Should I buy an airbed or camping mat?

Camping Mats vs Airbeds

Any outdoor enthusiast will tell you that it pays to be comfortable when you’re camping. Sleeping on cold, hard flooring – with nothing but a sleeping bag to separate you – is no laughing matter. You’ll be tired, achy and craving for the comfort of your bed at home.

 Fortunately there are ways to create a more comfortable space to sleep on, get a good night’s sleep, and wake up feeling fresh and ready for the day ahead. The two main surfaces to choose from are camping mats and airbeds. But which one should you buy for your forthcoming trip?

What's More Portable?

Well, it all depends on the kind of trip you’re planning.

If you’re driving to a campsite and pitching your tent near your vehicle, you won’t need to worry about carrying too much kit around. If, on the other hand, you’re hiking, cycling or trudging through muddy fields at a festival, you’ll want something that’s lightweight and compact to easily carry.

Self-Inflating camping mats are the better option if you’re looking for something that won’t weigh you down. When deflated, they can be rolled up into a compact size and stuffed into the bag they’re supplied with. You can comfortably carry the bag over your shoulder, leaving your hands free to carry other gear (a crate of beer for example).

Which is the Most Comfortable?

This one’s pretty simple. Just ask yourself: what sounds more comfortable? A bed or a mat?

Yep, when it comes to comfort, nothing beats an airbed. As the name suggests, it’s essentially a bed filled with air. Comfort Quest Airbeds even have a special coil beam construction which replicates the springs and foam found in a common mattress.

As well as taking comfort to a new level, the coil beam construction provides support and stability to reduce back cramps and muscle pains. There’s far less chance of you waking up like Quasimodo if you choose an airbed over a camping mat. It’s one of the reasons they’re a top choice for new-age glampers.

That said, thicker camping mats are now available, ranging from 5cm to 10cm thick. These mats contain more foam than the standard 3cm mats and are far more comfortable to sleep on. In fact, the 10cm models are more like mattresses than camping mats (and the closest thing you’ll get to sleeping on an airbed). You can also buy camping mats with integrated pillows so that you don’t have to take a pillow with you.

The only downside to the thicker 5cm camping mats and 10cm camping mats is that they’re chunkier when rolled up and heavier to carry. In contrast, the 3cm camping mat is lighter and more compact when rolled up. If you’re travelling light, it’s a far better option.

Which has the Best Insulation?

Camping mats provide better insulation than airbeds because they have a dense memory foam construction. Scientifically speaking, the denser the sleeping surface, the warmer it is to sleep on. The amount of air in airbeds makes them far less dense. As a result, they provide less insulation and are colder to sleep on.

 Airbeds aren’t all bad, though.
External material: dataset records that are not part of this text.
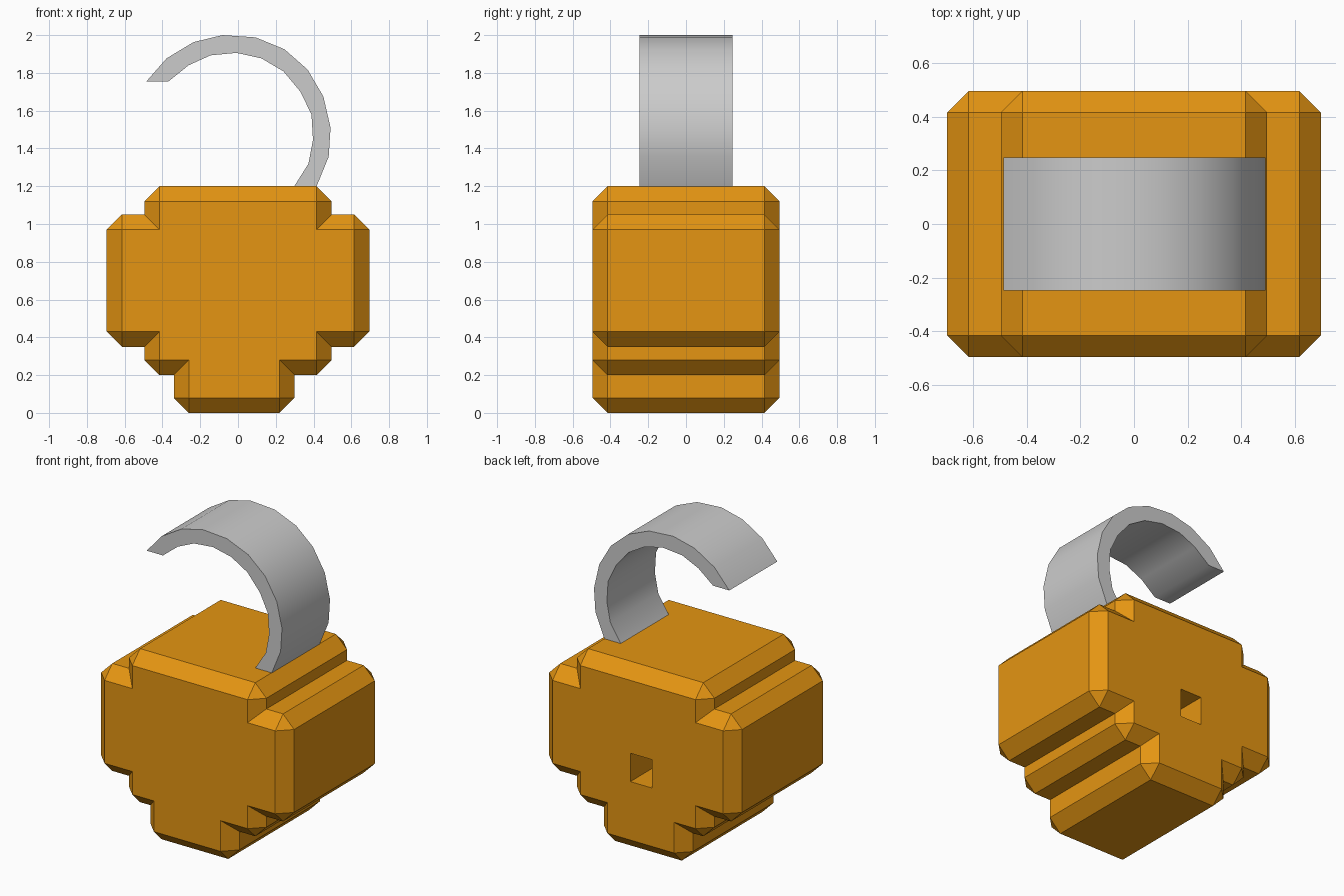
import bpy, bmesh
from mathutils import Vector

if "Cube" in bpy.data.objects:
    bpy.data.objects.remove(bpy.data.objects["Cube"])

CHAMFER = 0.08
DEPTH = 0.495


def finish(name, bm, mat=None):
    bmesh.ops.recalc_face_normals(bm, faces=bm.faces[:])
    me = bpy.data.meshes.new(name)
    bm.to_mesh(me)
    bm.free()
    ob = bpy.data.objects.new(name, me)
    bpy.context.collection.objects.link(ob)
    if mat:
        me.materials.append(mat)
    return ob


gold = bpy.data.materials.new("gold")
gold.diffuse_color = (0.78, 0.30, 0.006, 1)
gold.use_nodes = True
gold.node_tree.nodes["Principled BSDF"].inputs["Base Color"].default_value = gold.diffuse_color


# Lock body: stepped outline, chamfered on every outer edge
def half(sign, foot):
    steps = [(foot, 0), (foot, 0.2), (0.495, 0.2), (0.495, 0.35),
             (0.695, 0.35), (0.695, 1.05), (0.495, 1.05), (0.495, 1.2)]
    return [Vector((sign * x, z)) for x, z in steps]


outline = half(1, 0.30) + half(-1, 0.34)[::-1]
n = len(outline)

bm = bmesh.new()
rims, caps = [], []          # per side: corner vertices of the rim and of the flat face
for side in (-1, 1):
    rim, cap = [], []
    for i, p in enumerate(outline):
        a = (outline[i - 1] - p).normalized()
        b = (outline[(i + 1) % n] - p).normalized()
        convex = b.cross(a) > 0
        inner = p + (a + b) * CHAMFER * (1 if convex else -1)
        pts = [p + a * CHAMFER, p + b * CHAMFER] if convex else [p]
        rim.append([bm.verts.new((q.x, side * (DEPTH - CHAMFER), q.y)) for q in pts])
        cap.append(bm.verts.new((inner.x, side * DEPTH, inner.y)))
    bm.faces.new(cap)
    for i in range(n):
        j = (i + 1) % n
        bm.faces.new((cap[i], cap[j], rim[j][0], rim[i][-1]))
        if len(rim[i]) == 2:
            bm.faces.new((cap[i], rim[i][1], rim[i][0]))
    rims.append([v for corner in rim for v in corner])
for i in range(len(rims[0])):
    j = (i + 1) % len(rims[0])
    bm.faces.new((rims[0][i], rims[0][j], rims[1][j], rims[1][i]))
body = finish("lock_body", bm, gold)

# Square keyhole in the back
bm = bmesh.new()
bmesh.ops.create_cube(bm, size=1)
bmesh.ops.scale(bm, vec=(0.155, 0.8, 0.185), verts=bm.verts[:])
bmesh.ops.translate(bm, vec=(-0.023, 0.5, 0.553), verts=bm.verts[:])
cutter = finish("keyhole_cutter", bm, gold)
cutter.hide_render = True
cutter.hide_set(True)
cut = body.modifiers.new("keyhole", 'BOOLEAN')
cut.operation = 'DIFFERENCE'
cut.solver = 'EXACT'
cut.object = cutter

# Open shackle: flat band swept along a slightly uneven arc
outer = [(-0.485, 1.755), (-0.378, 1.877), (-0.235, 1.963), (-0.082, 2.0),
         (0.093, 1.988), (0.246, 1.925), (0.368, 1.818), (0.452, 1.675),
         (0.49, 1.51), (0.48, 1.356), (0.415, 1.197)]
inner = [(-0.368, 1.755), (-0.262, 1.84), (-0.145, 1.893), (-0.008, 1.906),
         (0.124, 1.877), (0.241, 1.808), (0.331, 1.70), (0.389, 1.579),
         (0.397, 1.446), (0.373, 1.319), (0.296, 1.197)]
bm = bmesh.new()
rings = []
for (ox, oz), (ix, iz) in zip(outer, inner):
    rings.append([bm.verts.new(c) for c in ((ox, -0.247, oz), (ox, 0.247, oz),
                                            (ix, 0.247, iz), (ix, -0.247, iz))])
for r, s in zip(rings, rings[1:]):
    for k in range(4):
        m = (k + 1) % 4
        bm.faces.new((r[k], r[m], s[m], s[k]))
bm.faces.new(rings[0])
bm.faces.new(rings[-1])
shackle = finish("shackle", bm)
bpy.ops.object.select_all(action='DESELECT')
shackle.select_set(True)
bpy.context.view_layer.objects.active = shackle
bpy.ops.object.shade_smooth_by_angle(angle=0.7)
To provide better warmth, most of them have a soft flocked surface. You can also cover the airbed with a bedsheet or blankets to improve insulation. The downside is that you’ll have to carry the bedsheets and blankets with you which isn’t ideal if you’re lugging a tent, sleeping bag, cooking equipment and other gear around.

What is Easier to Set Up?

The majority of camping mats are self-inflating and require little effort to set up. Simply open the air valve and they automatically inflate. The mats usually inflate to around a 75% capacity so you’ll need to blow in some extra air to ensure they’re fully inflated. It’s a small price to pay when you consider that the mat does most the work.

On the flip side, airbeds require a pump to inflate them. They inflate in minutes using an electric pump but take far longer with a manual pump. Unfortunately, most airbeds are supplied with an electric pump so you’ll need to buy a manual pump separately.

I found this out the hard way when I went camping last year. I presumed that the double airbed I purchased came with a manual pump and it wasn’t until I was at the campsite that I realised it came with an electric pump. With no socket to plug the pump into, I had to drive back home to inflate the airbed (a one hour round trip).

I was then faced with the problem of trying to fit the airbed into the back of my Peugeot 206, a process akin to fitting a carrot in a keyhole. I had to drive very slowly back to the campsite with the airbed hanging out the boot, praying all the while that it wouldn’t fall out en route.

What should have been a dream start to my camping trip descended into a nightmare. If you want to avoid a similar ordeal, check that the airbed you’re buying comes with a manual pump. If it doesn’t, I urge you to buy one. Oh, and one final bit of advice: always inflate your airbed inside your tent because they’re a pain in the backside to squeeze through the door. 


Always think practically when choosing between a camping mat and an airbed.

Consider the size of your tent and whether you want to sacrifice space for a more comfortable night’s sleep. After all, an airbed might be more comfortable to sleep on but it’s also a damn sight bigger. A single airbed is about 20cm wider than a single camping mat, whilst a double airbed is roughly 30cm wider than a double camping mat.

If you’re staying in a pop up tent, an airbed is out of the question. You’ll end up with more bed than tent. If you’re staying in a large tent (or a luxury yurt with a wood burning stove, sheepskin rugs and other home comforts), go the whole hog and treat yourself to an airbed.

Summary Table


Camping Mat

Air Bed

Set Up